(Phys.org) —Astronomers using NASA's Spitzer Space Telescope have spotted a young stellar system that "blinks" every 93 days. Called YLW 16A, the system likely consists of three developing stars, two of which are surrounded by a disk of material left over from the star-formation process.
As the two inner stars whirl around each other, they periodically peek out from the disk that girds them like a hula hoop. The hoop itself appears to be misaligned from the central star pair, probably due to the disrupting gravitational presence of the third star orbiting at the periphery of the system. The whole system cycles through bright and faint phases, with the central stars playing a sort of cosmic peek-a-boo as the tilted disk twirls around them. It is believed that this disk should go on to spawn planets and the other celestial bodies that make up a solar system.
Spitzer observed infrared light from YLW 16A, emitted by the warmed gas and dust in the disk that still swathes the young stars. Other observations came from the ground-based 2MASS survey, as well as from the NACO instrument at the European Southern Observatory's Very Large Telescope in Chile.
YLW 16A is the fourth example of a star system known to blink in such a manner, and the second in the same star-forming region Rho Ophiuchus. The finding suggests that these systems might be more common than once thought.

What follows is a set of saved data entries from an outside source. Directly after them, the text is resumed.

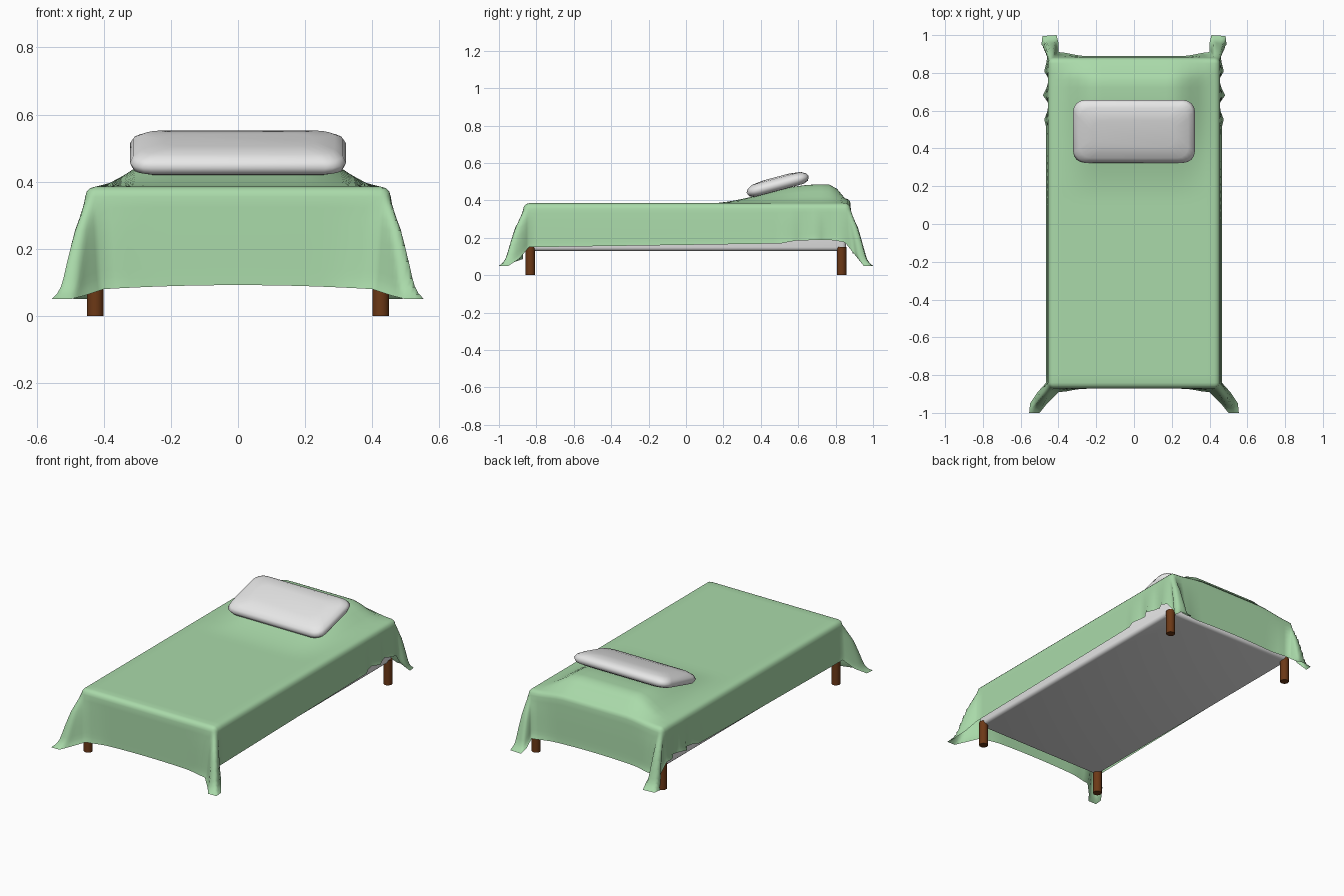
import bpy, bmesh, math
from mathutils import Vector, Matrix

if "Cube" in bpy.data.objects:
    bpy.data.objects.remove(bpy.data.objects["Cube"])


def material(name, rgb):
    m = bpy.data.materials.new(name)
    m.diffuse_color = (*rgb, 1)
    m.use_nodes = True
    m.node_tree.nodes["Principled BSDF"].inputs["Base Color"].default_value = m.diffuse_color
    return m


GREEN = material("blanket green", (0.40, 0.70, 0.40))
WHITE = material("linen white", (0.80, 0.80, 0.80))
BROWN = material("dark wood", (0.15, 0.04, 0.008))


def finish(bm, name, mat, angle=40):
    bmesh.ops.recalc_face_normals(bm, faces=bm.faces)
    me = bpy.data.meshes.new(name)
    bm.to_mesh(me)
    bm.free()
    ob = bpy.data.objects.new(name, me)
    bpy.context.collection.objects.link(ob)
    me.materials.append(mat)
    bpy.ops.object.select_all(action='DESELECT')
    ob.select_set(True)
    bpy.context.view_layer.objects.active = ob
    bpy.ops.object.shade_smooth_by_angle(angle=math.radians(angle))
    return ob


def smooth(a, b, v):
    t = min(1, max(0, (v - a) / (b - a)))
    return t * t * (3 - 2 * t)


def along(points, s):
    """Point at fraction s of an evenly spaced polyline."""
    f = s * (len(points) - 1)
    i = min(int(f), len(points) - 2)
    return Vector(points[i]).lerp(Vector(points[i + 1]), f - i)


# Mattress
bm = bmesh.new()
bmesh.ops.create_cube(bm, size=1, matrix=Matrix.Translation((0, 0, 0.25))
                      @ Matrix.Diagonal((0.88, 1.71, 0.24, 1)))
bmesh.ops.bevel(bm, geom=bm.edges[:], offset=0.02, segments=3, affect='EDGES', profile=0.5)
finish(bm, "mattress", WHITE, 60)

# Four round legs
for sx, xn in ((-1, "left"), (1, "right")):
    for sy, yn in ((-1, "front"), (1, "back")):
        bm = bmesh.new()
        bmesh.ops.create_cone(bm, cap_ends=True, segments=20, radius1=0.025, radius2=0.025,
                              depth=0.15, matrix=Matrix.Translation((sx * 0.425, sy * 0.832, 0.075)))
        finish(bm, f"{yn}_{xn}_leg", BROWN)

# Blanket: a cloth grid, flat on top, with K drop rings on every side
K, ARC, R = 12, 3, 0.03
NX, NY = 20, 40
X0, YF, YB = 0.425, -0.84, 0.85
FRONT_HEM = [(.40, -.89, .08), (.46, -.95, .06), (.50, -1, .05), (.555, -1, .05),
             (.55, -.95, .05), (.51, -.89, .09), (.465, -.84, .15)]
BACK_HEM = [(.40, .91, .11), (.40, .96, .07), (.41, 1, .05), (.485, .995, .05),
            (.49, .95, .05), (.455, .91, .10), (.465, .85, .175)]
FALL = [(0, 0), (.18, .19), (.33, .35), (.55, .52), (.8, .68), (.92, .78), (1, 1)]


def top_z(x, y):
    bump = smooth(.12, .70, y) * (1 - smooth(.77, .89, y)) * (1 - smooth(.20, .43, abs(x)))
    return 0.385 + 0.1 * bump


def cloth(i, j):
    cx = min(max(i, 0), NX)
    cy = min(max(j, 0), NY)
    kx, ky = abs(i - cx), abs(j - cy)
    x = -X0 + 2 * X0 * cx / NX
    y = YF + (YB - YF) * cy / NY
    k = max(kx, ky)
    base = Vector((x, y, top_z(x, y)))
    if k == 0:
        return base
    sx = -1 if i < NX / 2 else 1
    back = j > NY / 2
    sy = 1 if back else -1
    corner = BACK_HEM if back else FRONT_HEM
    # s runs from the end of the bed (0) round the corner to its side (1)
    if kx and ky:
        s = kx / (2 * k) if ky == k else 1 - ky / (2 * k)
        hem = along(corner, s)
        hem.x *= sx
    elif ky:
        s, w = 0, smooth(.28, X0, abs(x))
        e = corner[0]
        mid_y, mid_z = (.89, .125) if back else (-.872, .092)
        hem = Vector((x * e[0] / X0, mid_y + (e[1] - mid_y) * w,
                      mid_z + (e[2] - mid_z) * (x / X0) ** 2))
    else:
        s = 1
        t = cy / NY
        ripple = smooth(.5, .6, y) * (1 - smooth(.78, .85, y))
        hem = Vector((sx * (.465 + .018 * ripple * math.sin(y * 48)), y,
                      .15 + .025 * t + .015 * ripple))
    a = s * math.pi / 2
    out = Vector((sx * math.sin(a), sy * math.cos(a), 0))
    q = min(k, ARC) / ARC * math.pi / 2
    edge = base + out * R * math.sin(q) - Vector((0, 0, R * (1 - math.cos(q))))
    if k <= ARC:
        return edge
    f = along(FALL, (k - ARC) / (K - ARC))
    return Vector((edge.x + (hem.x - edge.x) * f.y, edge.y + (hem.y - edge.y) * f.y,
                   edge.z + (hem.z - edge.z) * f.x))


bm = bmesh.new()
grid = [[bm.verts.new(cloth(i, j)) for j in range(-K, NY + K + 1)] for i in range(-K, NX + K + 1)]
for a, b in zip(grid, grid[1:]):
    for n in range(len(a) - 1):
        bm.faces.new((a[n], b[n], b[n + 1], a[n + 1]))
ob = finish(bm, "blanket", GREEN, 180)
if ob.data.polygons[(NX // 2 + K) * (NY + 2 * K) + K + NY // 2].normal.z < 0:
    ob.data.flip_normals()

# Pillow: stacked rounded-rectangle rings, tilted to rest on the raised head end
bm = bmesh.new()
PROFILE = [(.10, -.033), (.035, -.032), (.01, -.022), (0, 0), (.01, .018), (.035, .033), (.10, .041)]
rings = []
for inset, z in PROFILE:
    ring = []
    for qx, qy, start in ((1, 1, 0), (-1, 1, 90), (-1, -1, 180), (1, -1, 270)):
        for n in range(5):
            a = math.radians(start + 22.5 * n)
            r = 0.06
            ring.append(bm.verts.new((qx * (.322 - inset - r) + r * math.cos(a),
                                      qy * (.172 - inset - r) + r * math.sin(a), z)))
    rings.append(ring)
for a, b in zip(rings, rings[1:]):
    for n in range(len(a)):
        m = (n + 1) % len(a)
        bm.faces.new((a[n], a[m], b[m], b[n]))
bm.faces.new(rings[0][::-1])
bm.faces.new(rings[-1])
bmesh.ops.transform(bm, verts=bm.verts, matrix=Matrix.Translation((0, .49, .485))
                    @ Matrix.Rotation(math.radians(15), 4, 'X'))
finish(bm, "pillow", WHITE, 180)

Blinking star systems with warped disks offer scientists a way to study how planets form in these environments. The planets can orbit one or both of the stars in the binary star system. The famous science fictional planet Tatooine in "Star Wars" orbits two stars, hence its double sunsets. Such worlds are referred to as circumbinary planets. Astronomers can record how light is absorbed by planet-forming disks during the bright and faint phases of blinking stellar systems, which in turn reveals information about the materials that comprise the disk.
"These blinking systems offer natural probes of the binary and circumbinary planet formation process," said Peter Plavchan, a scientist at the NASA Exoplanet Science Institute and Infrared Processing and Analysis Center at the California Institute of Technology, Pasadena, Calif., and lead author of a new paper accepted for publication in Astronomy & Astrophysics.
Provided by NASA